* _The problem_:
Output exactly the lines from the one holding "bm.faces.new((previous[i], previous[j], ring[j], ring[i]))" through the final line of the entries.

Collected data
- - -
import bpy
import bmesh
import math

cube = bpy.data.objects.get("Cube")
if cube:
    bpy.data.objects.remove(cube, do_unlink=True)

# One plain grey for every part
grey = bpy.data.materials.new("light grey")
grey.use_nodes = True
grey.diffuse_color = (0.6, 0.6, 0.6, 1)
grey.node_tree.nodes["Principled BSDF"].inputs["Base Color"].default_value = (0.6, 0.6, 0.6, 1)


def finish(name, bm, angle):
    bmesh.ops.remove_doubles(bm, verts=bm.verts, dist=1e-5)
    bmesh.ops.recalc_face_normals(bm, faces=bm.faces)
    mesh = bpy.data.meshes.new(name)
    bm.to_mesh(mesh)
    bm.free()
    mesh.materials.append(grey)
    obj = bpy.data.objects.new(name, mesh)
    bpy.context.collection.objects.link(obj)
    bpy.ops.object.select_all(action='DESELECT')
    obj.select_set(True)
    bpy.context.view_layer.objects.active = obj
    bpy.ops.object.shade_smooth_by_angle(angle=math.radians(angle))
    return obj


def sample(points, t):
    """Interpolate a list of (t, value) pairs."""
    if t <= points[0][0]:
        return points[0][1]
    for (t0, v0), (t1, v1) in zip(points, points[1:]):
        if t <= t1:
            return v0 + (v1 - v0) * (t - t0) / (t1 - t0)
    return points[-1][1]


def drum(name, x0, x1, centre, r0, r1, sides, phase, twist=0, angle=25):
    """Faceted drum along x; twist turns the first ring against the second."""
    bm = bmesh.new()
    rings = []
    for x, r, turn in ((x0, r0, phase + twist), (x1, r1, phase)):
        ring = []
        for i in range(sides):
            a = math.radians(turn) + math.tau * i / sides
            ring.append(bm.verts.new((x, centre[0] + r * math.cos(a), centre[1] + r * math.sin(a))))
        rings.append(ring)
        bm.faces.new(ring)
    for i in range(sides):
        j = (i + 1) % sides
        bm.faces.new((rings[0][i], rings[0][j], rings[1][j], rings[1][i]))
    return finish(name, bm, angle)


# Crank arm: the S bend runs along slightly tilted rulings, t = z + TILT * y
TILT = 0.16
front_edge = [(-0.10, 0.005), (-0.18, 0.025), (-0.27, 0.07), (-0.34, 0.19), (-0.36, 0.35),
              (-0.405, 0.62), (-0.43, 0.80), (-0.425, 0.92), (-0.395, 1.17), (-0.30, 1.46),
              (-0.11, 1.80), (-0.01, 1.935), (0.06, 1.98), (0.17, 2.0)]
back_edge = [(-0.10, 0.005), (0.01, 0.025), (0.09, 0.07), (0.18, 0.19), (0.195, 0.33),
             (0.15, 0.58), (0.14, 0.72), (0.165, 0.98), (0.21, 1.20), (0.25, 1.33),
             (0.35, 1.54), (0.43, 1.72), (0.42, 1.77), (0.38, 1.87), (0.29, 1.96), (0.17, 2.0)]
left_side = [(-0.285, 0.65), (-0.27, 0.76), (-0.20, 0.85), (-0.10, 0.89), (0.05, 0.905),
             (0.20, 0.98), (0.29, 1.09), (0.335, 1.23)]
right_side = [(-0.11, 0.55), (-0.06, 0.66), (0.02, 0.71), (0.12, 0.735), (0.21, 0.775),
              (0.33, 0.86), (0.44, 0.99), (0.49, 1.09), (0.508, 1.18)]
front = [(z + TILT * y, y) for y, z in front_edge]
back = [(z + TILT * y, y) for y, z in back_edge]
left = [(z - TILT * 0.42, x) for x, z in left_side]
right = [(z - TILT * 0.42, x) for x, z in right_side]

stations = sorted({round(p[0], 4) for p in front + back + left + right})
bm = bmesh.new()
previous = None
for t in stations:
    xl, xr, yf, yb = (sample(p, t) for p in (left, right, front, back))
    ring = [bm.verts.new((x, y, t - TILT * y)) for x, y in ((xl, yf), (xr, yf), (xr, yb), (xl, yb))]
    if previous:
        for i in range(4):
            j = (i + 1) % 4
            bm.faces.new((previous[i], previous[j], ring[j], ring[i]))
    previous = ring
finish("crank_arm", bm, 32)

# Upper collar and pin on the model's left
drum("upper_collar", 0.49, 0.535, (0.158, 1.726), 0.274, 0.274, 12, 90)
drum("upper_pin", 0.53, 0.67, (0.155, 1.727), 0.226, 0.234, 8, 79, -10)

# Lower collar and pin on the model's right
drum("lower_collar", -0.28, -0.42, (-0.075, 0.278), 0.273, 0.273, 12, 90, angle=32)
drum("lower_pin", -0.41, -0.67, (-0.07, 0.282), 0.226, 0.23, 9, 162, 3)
- - -
* _Problem solution_:
            bm.faces.new((previous[i], previous[j], ring[j], ring[i]))
    previous = ring
finish("crank_arm", bm, 32)

# Upper collar and pin on the model's left
drum("upper_collar", 0.49, 0.535, (0.158, 1.726), 0.274, 0.274, 12, 90)
drum("upper_pin", 0.53, 0.67, (0.155, 1.727), 0.226, 0.234, 8, 79, -10)

# Lower collar and pin on the model's right
drum("lower_collar", -0.28, -0.42, (-0.075, 0.278), 0.273, 0.273, 12, 90, angle=32)
drum("lower_pin", -0.41, -0.67, (-0.07, 0.282), 0.226, 0.23, 9, 162, 3)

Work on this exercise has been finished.